When it comes to dressing for a library job interview, we all know the drill: dress conservatively, cover up tattoos, wear minimal makeup and accessories, and style your hair conservatively. But what if you have pink hair? Or a partly shaved head if you're a woman? What if your ear lobes are stretched by gauges? Or you have tattoos on your hands? What should you, as someone seeking a library job, do?

A pink-haired page shelves books at a public library in Illinois.
Image via

Dress appropriately for the position you're interviewing for, but leave your pink hair and piercings be, said Elinor Crosby, who works at a public library in Nova Scotia. She has blue hair, a shaved head, arm tattoos, and multiple piercings, and she has stayed true to her personal style all her adult life. Considering this, she's been steadily employed for the past 18 years. "The librarian who convinced me to go and do my MLIS insisted that librarians didn't care what you looked like as long as you could do the job, and I have found this to be true," Crosby said in her article, "So You Have Blue Hair," published on

At the close of the interview, let the interviewer know that you're willing to comply with a dress code to the best of your ability, advised Crosby. "However," she said, "I also take this opportunity to explain that this is how I've looked for twenty years, and that it's definitely how I'm most comfortable. I have been told that this approach is very refreshing, and that the people who have hired me appreciate my candor." But what if you feel like you've lost out on the job because you didn't dye your hair back to a natural color or remove your nose or labret piercing? That's probably not a place where you'll be happy anyway.

"I probably don't want to work for an employer that can't see past outward appearances to see the stellar employee that is sitting in front of them," said Crosby. "This is how I screen where I actually want to work."

So what did Crosby wear to the interview for her current position? "I walked in to my interview wearing slacks, a button-down shirt, a blazer, and my bright metallic pink Doc Martens," she revealed. "My outfit showed that I was taking this interview seriously, but I allowed my personality to shine through with my accessories."As someone who nearly hobbled around in conservative black pumps on a job interview - I don't wear high heels ordinarily - I find Crosby's advice and boldness to be encouraging. I'll forgo the Chucks but will shine my Docs for the next interview. And I'll let my piercings and bold hair color stay in!

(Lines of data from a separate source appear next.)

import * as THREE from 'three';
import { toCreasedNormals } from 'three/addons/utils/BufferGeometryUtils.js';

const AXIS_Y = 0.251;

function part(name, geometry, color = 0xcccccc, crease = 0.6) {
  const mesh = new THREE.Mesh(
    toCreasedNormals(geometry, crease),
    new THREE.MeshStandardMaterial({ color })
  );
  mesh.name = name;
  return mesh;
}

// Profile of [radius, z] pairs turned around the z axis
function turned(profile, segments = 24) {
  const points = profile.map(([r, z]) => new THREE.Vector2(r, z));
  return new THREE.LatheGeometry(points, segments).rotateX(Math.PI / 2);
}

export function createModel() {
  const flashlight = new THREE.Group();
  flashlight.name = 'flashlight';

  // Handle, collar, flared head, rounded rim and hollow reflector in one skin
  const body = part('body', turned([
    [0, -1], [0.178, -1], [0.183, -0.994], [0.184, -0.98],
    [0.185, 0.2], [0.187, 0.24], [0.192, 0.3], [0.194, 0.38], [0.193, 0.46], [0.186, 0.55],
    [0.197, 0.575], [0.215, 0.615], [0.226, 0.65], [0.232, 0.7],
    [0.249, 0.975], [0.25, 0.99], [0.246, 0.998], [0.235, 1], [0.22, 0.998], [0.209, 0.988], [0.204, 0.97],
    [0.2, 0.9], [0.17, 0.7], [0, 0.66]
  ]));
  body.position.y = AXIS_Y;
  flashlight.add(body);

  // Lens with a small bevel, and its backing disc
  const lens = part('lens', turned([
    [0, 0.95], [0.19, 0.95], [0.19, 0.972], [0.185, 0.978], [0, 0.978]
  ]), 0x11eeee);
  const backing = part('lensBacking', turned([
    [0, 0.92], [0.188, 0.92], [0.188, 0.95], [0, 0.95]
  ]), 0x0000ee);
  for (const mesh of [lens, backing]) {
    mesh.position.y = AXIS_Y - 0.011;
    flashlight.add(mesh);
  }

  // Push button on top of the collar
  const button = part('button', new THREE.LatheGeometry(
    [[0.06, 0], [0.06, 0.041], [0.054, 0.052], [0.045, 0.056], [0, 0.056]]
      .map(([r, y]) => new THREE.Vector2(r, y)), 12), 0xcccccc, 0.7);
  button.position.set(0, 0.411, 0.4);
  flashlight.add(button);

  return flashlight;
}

To read Crosby's entire article, "So You Have Blue Hair," go to the INALJ link HERE.